Return the following from the records below: each line, word for word, starting with the line that contains "for a, b in" and going on through the line that contains "hull(bm, [(c *", with nothing outside that range.

╔══

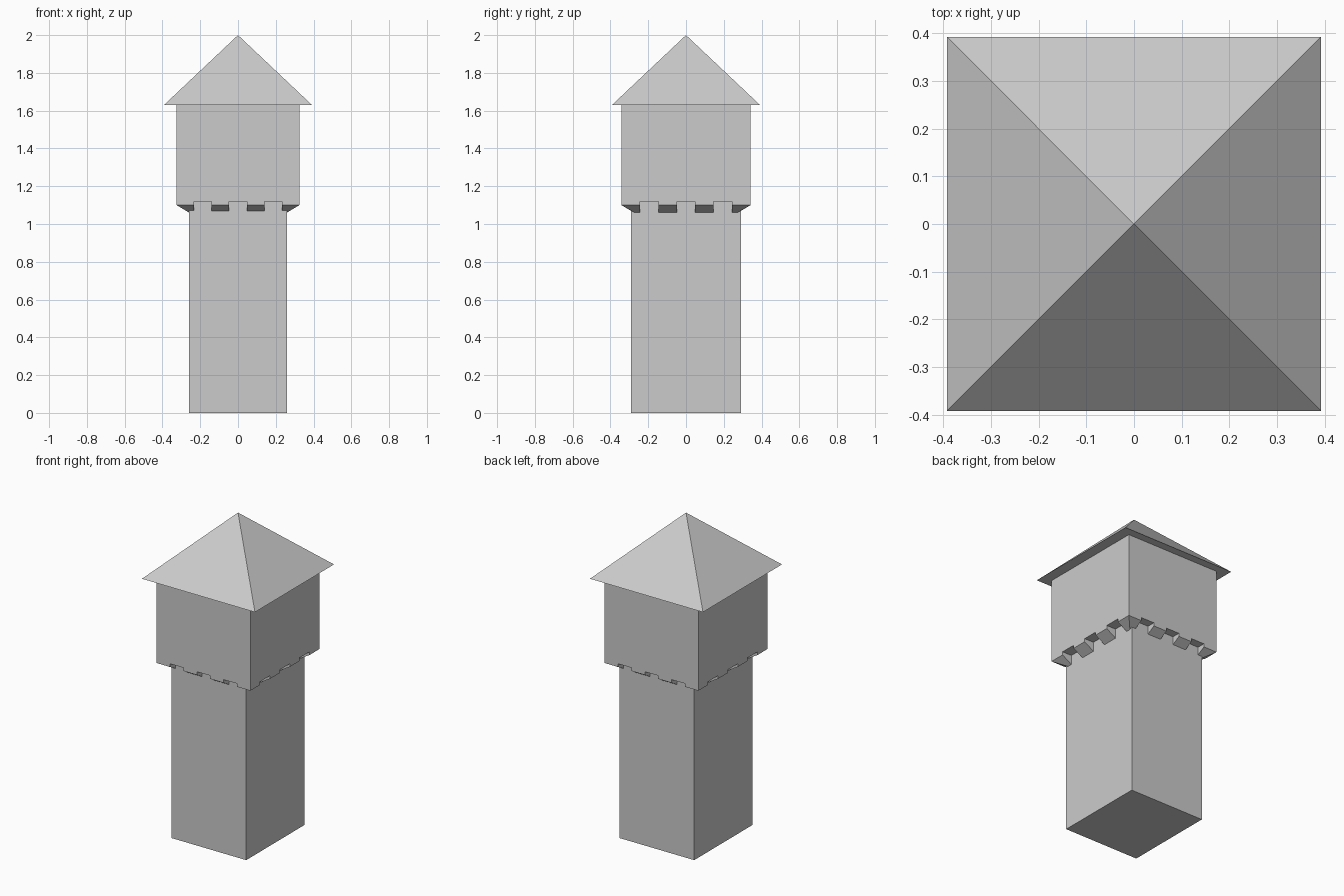
import bpy, bmesh

if "Cube" in bpy.data.objects:
    bpy.data.objects.remove(bpy.data.objects["Cube"])

SX, SY = 0.26, 0.29        # shaft half sizes
RX, RY = 0.325, 0.342      # upper room half sizes
EAVE = 0.392
Z_EDGE, Z_LEDGE, Z_EAVE, Z_TOP = 1.10, 1.12, 1.63, 2.0
SLOPE = 0.6                # fall of the corbel undersides


def finish(name, bm):
    bmesh.ops.recalc_face_normals(bm, faces=bm.faces)
    me = bpy.data.meshes.new(name)
    bm.to_mesh(me)
    bm.free()
    ob = bpy.data.objects.new(name, me)
    bpy.context.collection.objects.link(ob)
    return ob


def stacked(name, rings, apex=None, cap=False):
    """Rectangular rings (half x, half y, z) joined by quads."""
    bm = bmesh.new()
    loops = [[bm.verts.new((sx * x, sy * y, z))
              for sx, sy in ((-1, -1), (1, -1), (1, 1), (-1, 1))]
             for x, y, z in rings]
    for a, b in zip(loops, loops[1:]):
        for i in range(4):
            j = (i + 1) % 4
            bm.faces.new((a[i], a[j], b[j], b[i]))
    if cap:
        bm.faces.new(loops[0][::-1])
    if apex is not None:
        tip = bm.verts.new((0, 0, apex))
        for i in range(4):
            bm.faces.new((loops[-1][i], loops[-1][(i + 1) % 4], tip))
    return finish(name, bm)


def hull(bm, points):
    vs = [bm.verts.new(p) for p in points]
    bmesh.ops.convex_hull(bm, input=vs)


# Tower body
stacked("shaft", [(SX, SY, 0), (SX, SY, Z_LEDGE)], cap=True)
stacked("upper_room", [(SX, SY, Z_LEDGE), (RX, RY, Z_LEDGE), (RX, RY, Z_EAVE)])

# Roof with flat overhanging underside
stacked("roof", [(RX, RY, Z_EAVE), (EAVE, EAVE, Z_EAVE)], apex=Z_TOP)

# Corbels: seven equal bays per side, every second one solid
bm = bmesh.new()
wx, wy = 2 * RX / 7, 2 * RY / 7
zx = Z_EDGE - SLOPE * (RX - SX)
zy = Z_EDGE - SLOPE * (RY - SY)
for s in (-1, 1):
    for c in (-1, 1):
        # front and back corbels
        hull(bm, [(c * wx + e * wx / 2, s * y, z) for e in (-1, 1)
                  for y, z in ((SY, Z_LEDGE), (RY, Z_LEDGE), (RY, Z_EDGE), (SY, zy))])
        # left and right corbels
        hull(bm, [(s * x, c * wy + e * wy / 2, z) for e in (-1, 1)
                  for x, z in ((SX, Z_LEDGE), (RX, Z_LEDGE), (RX, Z_EDGE), (SX, zx))])
        # mitred corner corbel
        ix, iy = RX - wx, RY - wy
        pts = [(x, y, Z_LEDGE) for x in (ix, RX) for y in (iy, RY)]
        pts += [(RX, RY, Z_EDGE), (RX, iy, Z_EDGE), (ix, RY, Z_EDGE),
                (ix, iy, Z_EDGE - SLOPE * wx)]
        hull(bm, [(s * x, c * y, z) for x, y, z in pts])
finish("corbels", bm)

╚══

● **Answer to the problem**:
    for a, b in zip(loops, loops[1:]):
        for i in range(4):
            j = (i + 1) % 4
            bm.faces.new((a[i], a[j], b[j], b[i]))
    if cap:
        bm.faces.new(loops[0][::-1])
    if apex is not None:
        tip = bm.verts.new((0, 0, apex))
        for i in range(4):
            bm.faces.new((loops[-1][i], loops[-1][(i + 1) % 4], tip))
    return finish(name, bm)


def hull(bm, points):
    vs = [bm.verts.new(p) for p in points]
    bmesh.ops.convex_hull(bm, input=vs)


# Tower body
stacked("shaft", [(SX, SY, 0), (SX, SY, Z_LEDGE)], cap=True)
stacked("upper_room", [(SX, SY, Z_LEDGE), (RX, RY, Z_LEDGE), (RX, RY, Z_EAVE)])

# Roof with flat overhanging underside
stacked("roof", [(RX, RY, Z_EAVE), (EAVE, EAVE, Z_EAVE)], apex=Z_TOP)

# Corbels: seven equal bays per side, every second one solid
bm = bmesh.new()
wx, wy = 2 * RX / 7, 2 * RY / 7
zx = Z_EDGE - SLOPE * (RX - SX)
zy = Z_EDGE - SLOPE * (RY - SY)
for s in (-1, 1):
    for c in (-1, 1):
        # front and back corbels
        hull(bm, [(c * wx + e * wx / 2, s * y, z) for e in (-1, 1)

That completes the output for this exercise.